Bowie, born David Robert Jones in South London, wasn’t Jewish, but he was among the first celebrities to dabble with Kabbalah. In the title song of his 1976 album, Station to Station, he sings,

"From where dreams are woven
Bending sound, dredging the ocean, lost in my circle
Here am I, flashing no color

Tall in this room overlooking the ocean
Here are we, one magical movement from Kether to Malkuth
There are you, you drive like a demon from station to station


At the time, even Bowie’s most ardent fans were confused — what are Kether and Malkuth? A clue was provided by the photograph that appeared on the back cover of Station to Station. The picture shows Bowie at his most androgynous drawing the Tree of Life, the diagram representing the relationship between the Ten Sefirot, the Divine Emanations of G-d according to Kabbalah. Kether (or Keter, crown) and Malkuth (or Malchut, kingdom) are the top- and bottommost sefirot, respectively. Bowie’s lyrics seem to suggest that he and his companions "overlooking the ocean" had tapped into some esoteric knowledge that allowed them direct access — “one magical movement” — from the realm of the Earthly (Malkuth) to the realm of the supernal (Kether), a channel not accessible to most of humanity, who need to “drive like demon[s] from station to station.” There are, of course, both healthy and unhealthy ways to tap into mystical revelation, and according to many sources, the Station to Station portion of Bowie’s career was informed by his being “bombed out of his mind on cocaine.”

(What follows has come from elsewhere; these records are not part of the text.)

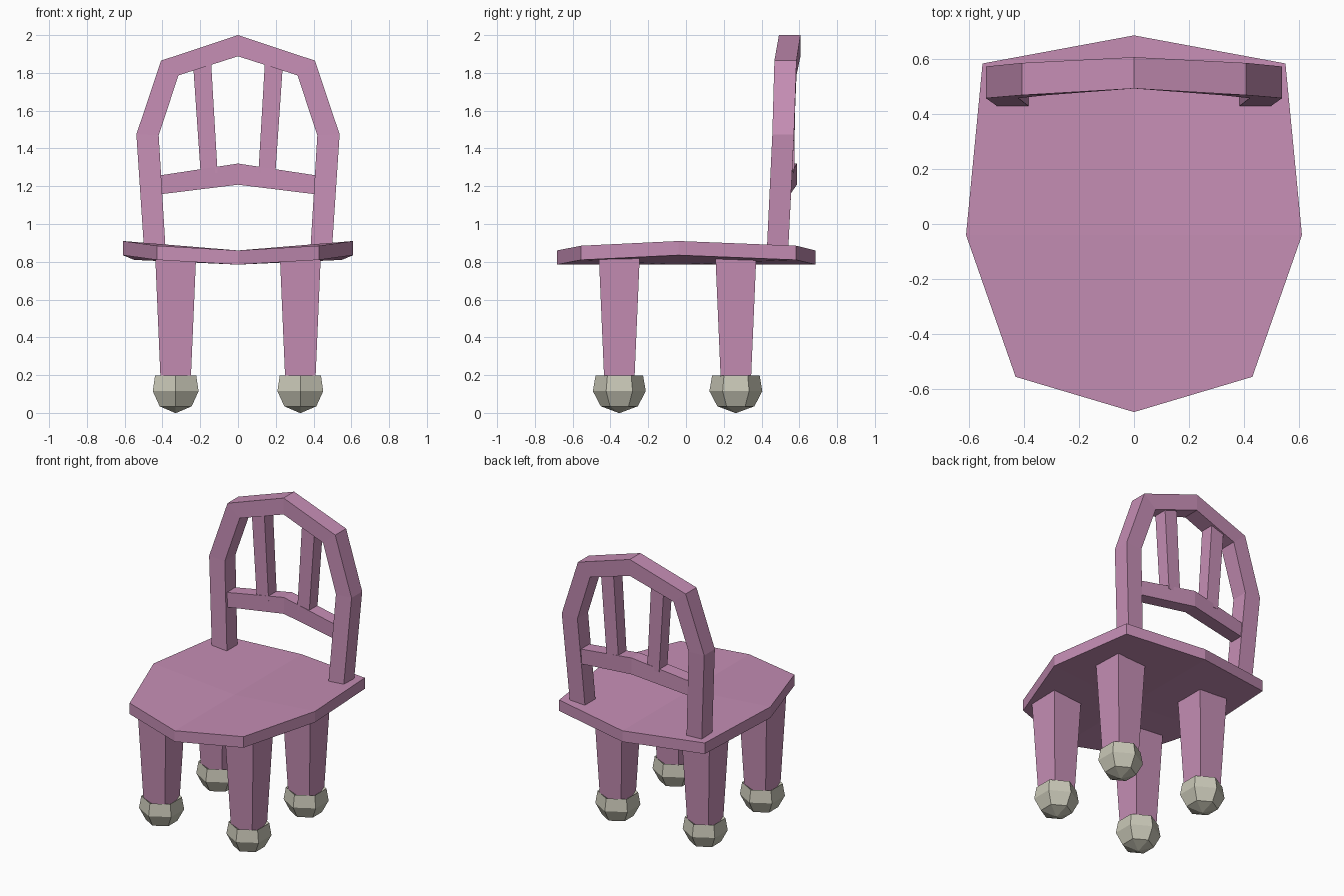
import bpy, bmesh, math

if "Cube" in bpy.data.objects:
    bpy.data.objects.remove(bpy.data.objects["Cube"])


def material(name, rgb):
    m = bpy.data.materials.new(name)
    m.diffuse_color = (*rgb, 1)
    m.use_nodes = True
    m.node_tree.nodes["Principled BSDF"].inputs["Base Color"].default_value = m.diffuse_color
    return m


PINK = material("dusty pink", (0.56, 0.27, 0.46))
GREY = material("warm grey", (0.58, 0.57, 0.47))


def loft(name, rings, mat, caps=True):
    """Skin a row of cross-sections (lists of 3D points) into a solid."""
    bm = bmesh.new()
    vs = [[bm.verts.new(p) for p in r] for r in rings]
    n = len(rings[0])
    for a, b in zip(vs, vs[1:]):
        for i in range(n):
            j = (i + 1) % n
            bm.faces.new((a[i], a[j], b[j], b[i]))
    if caps:
        bm.faces.new(vs[0])
        bm.faces.new(vs[-1])
    bmesh.ops.remove_doubles(bm, verts=bm.verts, dist=0.0005)
    bmesh.ops.recalc_face_normals(bm, faces=bm.faces)
    me = bpy.data.meshes.new(name)
    bm.to_mesh(me)
    bm.free()
    me.materials.append(mat)
    ob = bpy.data.objects.new(name, me)
    bpy.context.collection.objects.link(ob)
    return ob


def mirrored(half):
    """Right-hand stations from side to centre, continued to the left."""
    left = [[(-x, y, z) for x, y, z in r] for r in half[:-1]]
    return half + left[::-1]


def square(cx, cy, z, h):
    return [(cx + sx * h, cy + sy * h, z)
            for sx, sy in ((-1, -1), (1, -1), (1, 1), (-1, 1))]


# seat: eight-sided saddle with a low centre line
right = [(0, -0.683, 0.86), (0.43, -0.555, 0.885), (0.61, -0.04, 0.91),
         (0.55, 0.583, 0.885), (0, 0.685, 0.86)]
rim = right + [(-x, y, z) for x, y, z in right[3:0:-1]]
T = 0.075
low = [(x, y, z - T) for x, y, z in rim]
mid = [(0, -0.04, 0.86)] * 8
mid_low = [(0, -0.04, 0.86 - T)] * 8
bm = bmesh.new()
for ring, centre in ((rim, mid[0]), (low, mid_low[0])):
    v = [bm.verts.new(p) for p in ring]
    c = bm.verts.new(centre)
    for a in (0, 2, 4, 6):
        bm.faces.new((c, v[a], v[a + 1], v[(a + 2) % 8]))
bm.verts.ensure_lookup_table()
for i in range(8):
    j = (i + 1) % 8
    bm.faces.new((bm.verts[i], bm.verts[j], bm.verts[9 + j], bm.verts[9 + i]))
bmesh.ops.recalc_face_normals(bm, faces=bm.faces)
me = bpy.data.meshes.new("seat")
bm.to_mesh(me)
bm.free()
me.materials.append(PINK)
bpy.context.collection.objects.link(bpy.data.objects.new("seat", me))

# backrest arch: outer x, z, inner x, z, front y, back y
arch = [(0.497, 0.86, 0.383, 0.86, 0.428, 0.541),
        (0.538, 1.475, 0.42, 1.47, 0.457, 0.572),
        (0.407, 1.865, 0.315, 1.787, 0.468, 0.585),
        (0, 2.0, 0, 1.888, 0.492, 0.606)]
half = [[(ox, f, oz), (ix, f, iz), (ix, b, iz), (ox, b, oz)]
        for ox, oz, ix, iz, f, b in arch]
loft("back_frame", mirrored(half), PINK)

# cross rail bowed up and back: x, bottom z, top z, front y, back y
rail = [(0.43, 1.155, 1.255, 0.46, 0.55), (0, 1.208, 1.32, 0.495, 0.587)]
half = [[(x, f, lo), (x, b, lo), (x, b, hi), (x, f, hi)]
        for x, lo, hi, f, b in rail]
loft("back_rail", mirrored(half), PINK)

# two spindles between rail and arch
for side, s in (("left", -1), ("right", 1)):
    rings = []
    for x0, x1, f, b, z in ((0.108, 0.198, 0.485, 0.573, 1.27),
                            (0.142, 0.238, 0.487, 0.58, 1.85)):
        rings.append([(s * x0, f, z), (s * x1, f, z), (s * x1, b, z), (s * x0, b, z)])
    loft(side + "_spindle", rings, PINK)

# tapered legs with six-sided ball feet
FOOT = [(0.085, 0.17), (0.126, 0.197), (0.14, 0.115), (0.098, 0.035), (0, 0.0)]
for end, cy in (("front", -0.353), ("back", 0.264)):
    for side, cx in (("left", -0.33), ("right", 0.33)):
        name = end + "_" + side
        loft(name + "_leg", [square(cx, cy, 0.15, 0.079), square(cx, cy, 0.825, 0.108)], PINK)
        rings = [[(cx + r * math.sin(math.radians(60 * k)),
                   cy + r * math.cos(math.radians(60 * k)), z) for k in range(6)]
                 for r, z in FOOT[:-1]]
        rings.append([(cx + 0.004 * math.sin(math.radians(60 * k)),
                       cy + 0.004 * math.cos(math.radians(60 * k)), 0) for k in range(6)])
        loft(name + "_foot", rings, GREY)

Bowie’s legacy, though, will not be his flirtation with Jewish esoteric traditions, his battle to overcome drug addiction, or his acting and painting forays. As Jon Pareles wrote in the New York Times obituary, "Mr. Bowie wrote songs, above all, about being an outsider: an alien, a misfit, a sexual adventurer, a faraway astronaut. His music was always a mutable blend: rock, cabaret, jazz and what he called 'plastic soul,' but it was suffused with genuine soul. […] Throughout Mr. Bowie’s metamorphoses, he was always recognizable. His voice was widely imitated but always DB-Transformation-Colourhis own; his message was that there was always empathy beyond difference.”

We leave you with an animated representation of Bowie’s metamorphoses by illustrator Helen Green.

Lead image credit: "David Bowie draws the Tree of Life," photographed by Steve Shapiro, 1975